===== Record set =====
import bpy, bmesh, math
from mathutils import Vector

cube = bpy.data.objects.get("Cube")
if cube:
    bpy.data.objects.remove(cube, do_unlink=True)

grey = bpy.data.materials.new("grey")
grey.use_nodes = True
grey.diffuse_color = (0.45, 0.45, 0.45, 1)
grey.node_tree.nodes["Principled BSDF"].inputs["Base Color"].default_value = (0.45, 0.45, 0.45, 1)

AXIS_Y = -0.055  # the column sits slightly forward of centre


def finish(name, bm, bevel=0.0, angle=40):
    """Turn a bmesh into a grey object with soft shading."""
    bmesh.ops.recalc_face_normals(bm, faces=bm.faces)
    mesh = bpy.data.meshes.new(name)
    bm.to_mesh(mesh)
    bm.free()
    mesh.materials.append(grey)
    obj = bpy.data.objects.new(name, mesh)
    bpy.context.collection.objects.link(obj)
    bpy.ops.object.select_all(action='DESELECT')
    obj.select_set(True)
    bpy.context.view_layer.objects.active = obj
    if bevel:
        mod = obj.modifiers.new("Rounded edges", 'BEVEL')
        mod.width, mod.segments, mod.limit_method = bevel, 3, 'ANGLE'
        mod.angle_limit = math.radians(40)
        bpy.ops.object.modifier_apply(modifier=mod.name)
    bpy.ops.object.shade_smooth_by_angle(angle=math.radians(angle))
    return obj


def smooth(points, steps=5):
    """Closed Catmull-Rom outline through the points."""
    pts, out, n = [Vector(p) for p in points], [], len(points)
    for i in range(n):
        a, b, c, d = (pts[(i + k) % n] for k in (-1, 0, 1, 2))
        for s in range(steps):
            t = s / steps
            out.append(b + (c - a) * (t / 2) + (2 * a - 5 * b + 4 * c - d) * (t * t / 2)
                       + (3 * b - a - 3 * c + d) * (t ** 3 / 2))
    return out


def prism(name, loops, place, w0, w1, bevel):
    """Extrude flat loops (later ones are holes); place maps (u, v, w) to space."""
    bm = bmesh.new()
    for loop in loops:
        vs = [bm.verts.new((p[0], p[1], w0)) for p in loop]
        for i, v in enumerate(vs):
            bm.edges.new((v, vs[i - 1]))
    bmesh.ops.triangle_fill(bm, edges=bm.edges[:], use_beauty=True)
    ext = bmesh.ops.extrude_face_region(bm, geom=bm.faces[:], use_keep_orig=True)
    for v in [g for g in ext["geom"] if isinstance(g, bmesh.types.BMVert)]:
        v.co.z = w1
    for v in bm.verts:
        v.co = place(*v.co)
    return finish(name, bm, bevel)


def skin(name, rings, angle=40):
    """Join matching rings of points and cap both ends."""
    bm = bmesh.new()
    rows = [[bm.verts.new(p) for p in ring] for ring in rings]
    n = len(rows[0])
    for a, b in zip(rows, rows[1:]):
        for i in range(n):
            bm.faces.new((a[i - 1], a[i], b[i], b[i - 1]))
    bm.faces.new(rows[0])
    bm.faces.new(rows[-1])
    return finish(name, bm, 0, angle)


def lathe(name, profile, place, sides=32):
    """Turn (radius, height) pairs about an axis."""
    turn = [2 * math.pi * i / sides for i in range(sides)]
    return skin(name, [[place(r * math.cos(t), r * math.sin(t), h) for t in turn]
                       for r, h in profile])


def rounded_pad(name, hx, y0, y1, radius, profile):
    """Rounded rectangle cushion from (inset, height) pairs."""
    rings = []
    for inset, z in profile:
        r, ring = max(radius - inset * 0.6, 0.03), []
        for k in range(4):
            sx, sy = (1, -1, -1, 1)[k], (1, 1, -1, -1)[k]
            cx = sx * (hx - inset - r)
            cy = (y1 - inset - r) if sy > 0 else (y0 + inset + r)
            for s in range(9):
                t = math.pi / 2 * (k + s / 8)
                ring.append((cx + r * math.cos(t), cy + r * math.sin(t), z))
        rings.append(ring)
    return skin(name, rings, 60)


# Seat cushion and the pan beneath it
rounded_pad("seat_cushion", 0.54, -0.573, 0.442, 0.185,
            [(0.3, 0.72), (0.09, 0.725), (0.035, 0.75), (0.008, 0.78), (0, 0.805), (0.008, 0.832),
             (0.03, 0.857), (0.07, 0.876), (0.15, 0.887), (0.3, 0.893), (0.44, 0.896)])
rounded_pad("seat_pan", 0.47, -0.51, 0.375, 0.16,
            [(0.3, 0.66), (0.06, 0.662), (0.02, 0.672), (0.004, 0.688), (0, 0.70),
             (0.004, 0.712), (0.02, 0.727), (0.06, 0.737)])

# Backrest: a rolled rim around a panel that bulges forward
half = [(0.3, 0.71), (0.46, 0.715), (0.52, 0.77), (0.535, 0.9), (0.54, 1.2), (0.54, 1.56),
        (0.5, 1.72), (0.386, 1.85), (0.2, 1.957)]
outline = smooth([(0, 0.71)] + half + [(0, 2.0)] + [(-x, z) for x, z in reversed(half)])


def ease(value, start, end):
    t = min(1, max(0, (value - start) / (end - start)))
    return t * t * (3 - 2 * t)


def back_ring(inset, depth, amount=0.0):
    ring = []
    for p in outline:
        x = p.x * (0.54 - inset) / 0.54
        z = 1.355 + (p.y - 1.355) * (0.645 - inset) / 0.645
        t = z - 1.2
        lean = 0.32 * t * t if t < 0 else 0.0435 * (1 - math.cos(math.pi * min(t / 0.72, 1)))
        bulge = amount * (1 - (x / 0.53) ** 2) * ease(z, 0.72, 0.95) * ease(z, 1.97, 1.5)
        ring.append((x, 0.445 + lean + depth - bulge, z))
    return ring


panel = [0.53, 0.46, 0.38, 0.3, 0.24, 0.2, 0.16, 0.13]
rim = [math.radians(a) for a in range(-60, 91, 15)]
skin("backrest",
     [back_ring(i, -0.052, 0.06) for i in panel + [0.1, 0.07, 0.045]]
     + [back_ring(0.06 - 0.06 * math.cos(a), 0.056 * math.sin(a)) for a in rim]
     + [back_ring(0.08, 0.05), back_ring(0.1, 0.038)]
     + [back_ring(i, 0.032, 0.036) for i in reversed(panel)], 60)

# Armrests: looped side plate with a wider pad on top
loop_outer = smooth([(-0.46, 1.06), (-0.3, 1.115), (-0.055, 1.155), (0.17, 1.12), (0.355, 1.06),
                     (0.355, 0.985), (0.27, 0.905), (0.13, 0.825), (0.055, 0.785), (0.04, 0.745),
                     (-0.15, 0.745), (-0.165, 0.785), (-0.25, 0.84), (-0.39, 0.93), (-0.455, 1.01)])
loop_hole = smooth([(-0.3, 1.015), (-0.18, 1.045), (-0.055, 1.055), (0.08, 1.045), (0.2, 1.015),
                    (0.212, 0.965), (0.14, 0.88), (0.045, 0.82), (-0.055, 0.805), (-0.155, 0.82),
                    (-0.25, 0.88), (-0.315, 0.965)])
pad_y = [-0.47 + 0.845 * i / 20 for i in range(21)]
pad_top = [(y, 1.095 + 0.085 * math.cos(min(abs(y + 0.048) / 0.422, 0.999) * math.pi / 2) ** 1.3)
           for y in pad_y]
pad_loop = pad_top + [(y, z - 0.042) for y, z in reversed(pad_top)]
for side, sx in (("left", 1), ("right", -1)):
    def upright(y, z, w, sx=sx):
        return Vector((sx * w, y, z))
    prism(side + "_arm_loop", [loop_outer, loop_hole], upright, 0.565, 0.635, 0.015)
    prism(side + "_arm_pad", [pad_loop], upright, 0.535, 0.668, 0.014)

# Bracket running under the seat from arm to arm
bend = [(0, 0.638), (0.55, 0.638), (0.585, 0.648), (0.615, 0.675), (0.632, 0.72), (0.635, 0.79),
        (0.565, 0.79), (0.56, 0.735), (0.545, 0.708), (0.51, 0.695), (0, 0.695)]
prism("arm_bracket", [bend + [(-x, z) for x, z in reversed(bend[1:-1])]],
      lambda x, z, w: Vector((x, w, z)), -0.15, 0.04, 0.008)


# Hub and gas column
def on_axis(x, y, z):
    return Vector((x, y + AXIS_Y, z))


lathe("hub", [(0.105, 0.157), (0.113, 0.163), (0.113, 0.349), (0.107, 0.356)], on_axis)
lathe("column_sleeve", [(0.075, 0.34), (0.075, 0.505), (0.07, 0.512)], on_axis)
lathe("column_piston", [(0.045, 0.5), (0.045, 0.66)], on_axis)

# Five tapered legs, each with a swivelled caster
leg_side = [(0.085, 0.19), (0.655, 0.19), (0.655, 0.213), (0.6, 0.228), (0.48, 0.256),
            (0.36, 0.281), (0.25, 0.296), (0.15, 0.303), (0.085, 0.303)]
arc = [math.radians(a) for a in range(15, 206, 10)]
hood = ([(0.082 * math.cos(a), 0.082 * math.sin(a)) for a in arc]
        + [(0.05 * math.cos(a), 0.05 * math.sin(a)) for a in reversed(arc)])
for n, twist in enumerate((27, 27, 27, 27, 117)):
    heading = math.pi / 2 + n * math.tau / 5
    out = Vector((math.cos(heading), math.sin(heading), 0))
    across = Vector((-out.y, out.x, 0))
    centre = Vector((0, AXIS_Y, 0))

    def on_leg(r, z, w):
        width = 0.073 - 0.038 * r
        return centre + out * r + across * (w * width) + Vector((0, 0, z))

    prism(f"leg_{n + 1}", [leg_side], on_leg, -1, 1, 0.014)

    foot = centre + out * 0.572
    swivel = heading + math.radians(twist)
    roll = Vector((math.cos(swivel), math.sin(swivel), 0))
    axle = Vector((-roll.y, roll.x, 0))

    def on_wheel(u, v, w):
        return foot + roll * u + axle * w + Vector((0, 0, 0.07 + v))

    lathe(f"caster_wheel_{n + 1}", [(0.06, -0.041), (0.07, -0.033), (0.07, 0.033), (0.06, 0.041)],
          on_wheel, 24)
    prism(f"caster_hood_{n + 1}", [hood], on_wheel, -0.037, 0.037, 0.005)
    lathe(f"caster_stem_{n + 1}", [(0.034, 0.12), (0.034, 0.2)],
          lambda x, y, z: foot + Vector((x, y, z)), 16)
=====
» **Work task**: Would you print, exactly as written, every line above from the one holding "centre = Vector((0, AXIS_Y, 0))" through the one holding "on_wheel, 24)", with both included and no other lines?

» **Result for this task**:
    centre = Vector((0, AXIS_Y, 0))

    def on_leg(r, z, w):
        width = 0.073 - 0.038 * r
        return centre + out * r + across * (w * width) + Vector((0, 0, z))

    prism(f"leg_{n + 1}", [leg_side], on_leg, -1, 1, 0.014)

    foot = centre + out * 0.572
    swivel = heading + math.radians(twist)
    roll = Vector((math.cos(swivel), math.sin(swivel), 0))
    axle = Vector((-roll.y, roll.x, 0))

    def on_wheel(u, v, w):
        return foot + roll * u + axle * w + Vector((0, 0, 0.07 + v))

    lathe(f"caster_wheel_{n + 1}", [(0.06, -0.041), (0.07, -0.033), (0.07, 0.033), (0.06, 0.041)],
          on_wheel, 24)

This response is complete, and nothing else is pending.